Professionally converted for accurate flowing-text e-book format reproduction, this is an informative history of NASA's rocket engine test facility, the Stennis Space Center in Mississippi.
Chapter 1 - Decision for Mississippi * Chapter 2 - A Sense of Place * Chapter 3 - The Thorn Before the Rose * Chapter 4 - Temples in the Swamp * Chapter 5 - In Mississippi Mud * Chapter 6 - Testing Saturn * Chapter 7 - The Winds of Change * Chapter 8 - Growing Pains * Chapter 9 - Toward Full Utilization * Chapter 10 - In Search of a Role * Chapter 11 - Acceptance and Trust * Chapter 12 - Of Triumph and Tragedy * Chapter 13 - Testing the Way * Chapter 14 - Bigger Dreams * Chapter 15 - For Future Generations

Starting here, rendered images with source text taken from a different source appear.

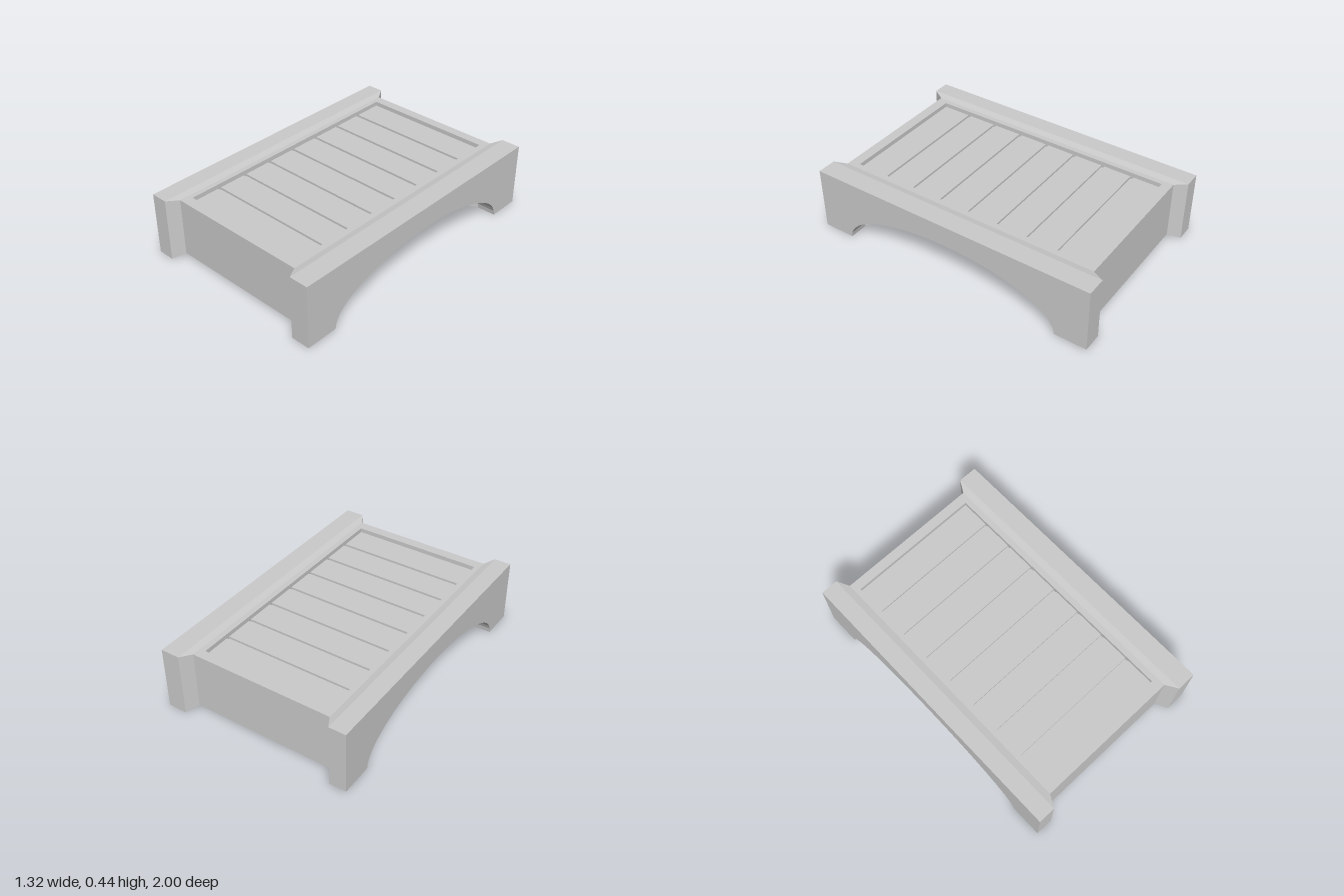
import * as THREE from 'three';

const ARCH_STEPS = 28;
const GROOVES = 7;
const DECK = { front: 0.85, back: -0.855, floor: 0.395, grooveDepth: 0.015 };

// End profiles (z half length, foot height, top height, arch half span)
const WING = { half: 1, base: 0, top: 0.435, span: 0.78 };
const CORE = { half: 0.92, base: 0.025, top: 0.425, span: 0.72 };
const ARCH_TOP = 0.29;

// Points [z, y] of the sunken deck, running from front to back
function deckLine(top, sunken) {
  const floor = sunken ? DECK.floor : top;
  const low = sunken ? DECK.floor - DECK.grooveDepth : top;
  const pts = [[DECK.front, top], [DECK.front, floor]];
  for (let k = GROOVES - 1; k >= 0; k--) {
    const c = -0.648 + k * 0.2145;
    pts.push([c + 0.011, floor], [c + 0.011, low], [c - 0.011, low], [c - 0.011, floor]);
  }
  pts.push([DECK.back, floor], [DECK.back, top]);
  return pts;
}

// Underside arch from back to front
function archLine(p) {
  const pts = [];
  for (let i = 0; i <= ARCH_STEPS; i++) {
    const a = (i / ARCH_STEPS) * Math.PI;
    pts.push([-p.span * Math.cos(a), p.base + (ARCH_TOP - p.base) * Math.sin(a)]);
  }
  return pts;
}

// Closed cross-section of the bridge; the plain one leaves out the deck points
function section(p, sunken, plain = false) {
  return [
    [p.half, p.base], [p.half, p.top],
    ...(plain ? [] : deckLine(p.top, sunken)),
    [-p.half, p.top], [-p.half, p.base],
    ...archLine(p),
  ];
}

function bridgeGeometry() {
  // Cross-sections from right to left; doubled x makes the deck's side walls
  const stations = [
    [-0.66, WING, false], [-0.545, WING, false], [-0.5, CORE, false],
    [-0.465, CORE, false], [-0.465, CORE, true],
    [0.445, CORE, true], [0.445, CORE, false],
    [0.485, CORE, false], [0.53, WING, false], [0.66, WING, false],
  ];
  const rings = stations.map(([x, p, sunken]) =>
    section(p, sunken).map(([z, y]) => new THREE.Vector3(x, y, z)));
  const pos = [];
  const tri = new THREE.Triangle();
  const add = (a, b, c) => {
    tri.set(a, b, c);
    if (tri.getArea() > 1e-8) pos.push(...a.toArray(), ...b.toArray(), ...c.toArray());
  };

  // Skin between neighbouring sections
  for (let i = 0; i < rings.length - 1; i++) {
    const r = rings[i], s = rings[i + 1], n = r.length;
    for (let j = 0; j < n; j++) {
      const k = (j + 1) % n;
      add(r[j], s[j], r[k]);
      add(r[k], s[j], s[k]);
    }
  }

  // Arched side faces
  const outline = section(WING, false, true).map(([z, y]) => new THREE.Vector2(z, y));
  for (const f of THREE.ShapeUtils.triangulateShape(outline, [])) {
    const at = (x) => f.map((i) => new THREE.Vector3(x, outline[i].y, outline[i].x));
    const [a, b, c] = at(-0.66);
    add(a, b, c);
    const [d, e, g] = at(0.66);
    add(d, g, e);
  }

  const geo = new THREE.BufferGeometry();
  geo.setAttribute('position', new THREE.Float32BufferAttribute(pos, 3));
  geo.computeVertexNormals();
  return geo;
}

export function createModel() {
  const group = new THREE.Group();
  group.name = 'archedBridge';
  const material = new THREE.MeshStandardMaterial({ color: 0xcccccc, flatShading: true });
  const body = new THREE.Mesh(bridgeGeometry(), material);
  body.name = 'bridgeBody';
  group.add(body);
  return group;
}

Way Station to Space is a history of the NASA John C. Stennis Space Center, one of NASA's 10 Field Centers which was built in the enormously exciting days of the Apollo program for a specific purpose—to static fire and certify the huge Saturn V boosters used in the Apollo lunar landing program. With an eye to the future, the facility was planned as a national testing site for large propulsion systems that NASA might use for 25 to 50 years. This book provides the reader with a study of the Apollo era when NASA engineers, technicians, and managers were engaged in that fantastic mission. It captures a sense of the excitement and determination of the NASA team as it prepared for those historic journeys to our nearest planetary neighbor. This book, however, also illustrates the evolution of the south Mississippi facility beyond the Apollo era. The development of the traditions and pride of the NASA Government and contractor teams, formulated during those early years, is likewise portrayed. As is indicated in the text, few of the men and women of that time are still actively working with us, but their tradition of excellence and hard work lives on. As the Apollo program began to ebb, the Nation's focus shifted away from the most ambitious plans for space exploration—to colonize the Moon, construct a Space Station, and mount a human mission to Mars—to less costly endeavors. Under creative management, the Mississippi team began to study the Nation's new priorities with the intention of becoming an integral part of the changing times. The Mississippi Test Facility (MTF—former name of SSC) diversified and brought in other Federal and State agencies to help share the cost of the Center and use of the developing technology. MTF personnel began looking for other customers, private and commercial, in addition to their new Government tenants. The men and women of the MTF were, in a real sense, "reinventing" Government over 25 years ago, long before that concept came into vogue.
Way Station to Space takes the reader back through those interesting times and relates the story of how the small team evolved into a paradigm of engineering and scientific cooperation for others to follow. The MTF team recycled facilities and resources, turning part of the huge Center into a diverse environmental research center. The Stennis Space Center now serves as a model of multiagency synergy and is home to over 30 Federal and State agencies, universities, and private industries. This new addition to the NASA history series also illustrates how the men and women of this south Mississippi facility met challenges head-on. They not only preserved their installation, but they built a new foundation for the future. As a result in 1996, the Stennis Space Center was officially designated as NASA's Lead Center for rocket propulsion testing and in 1997 as the Lead Center for Commercial Remote Sensing.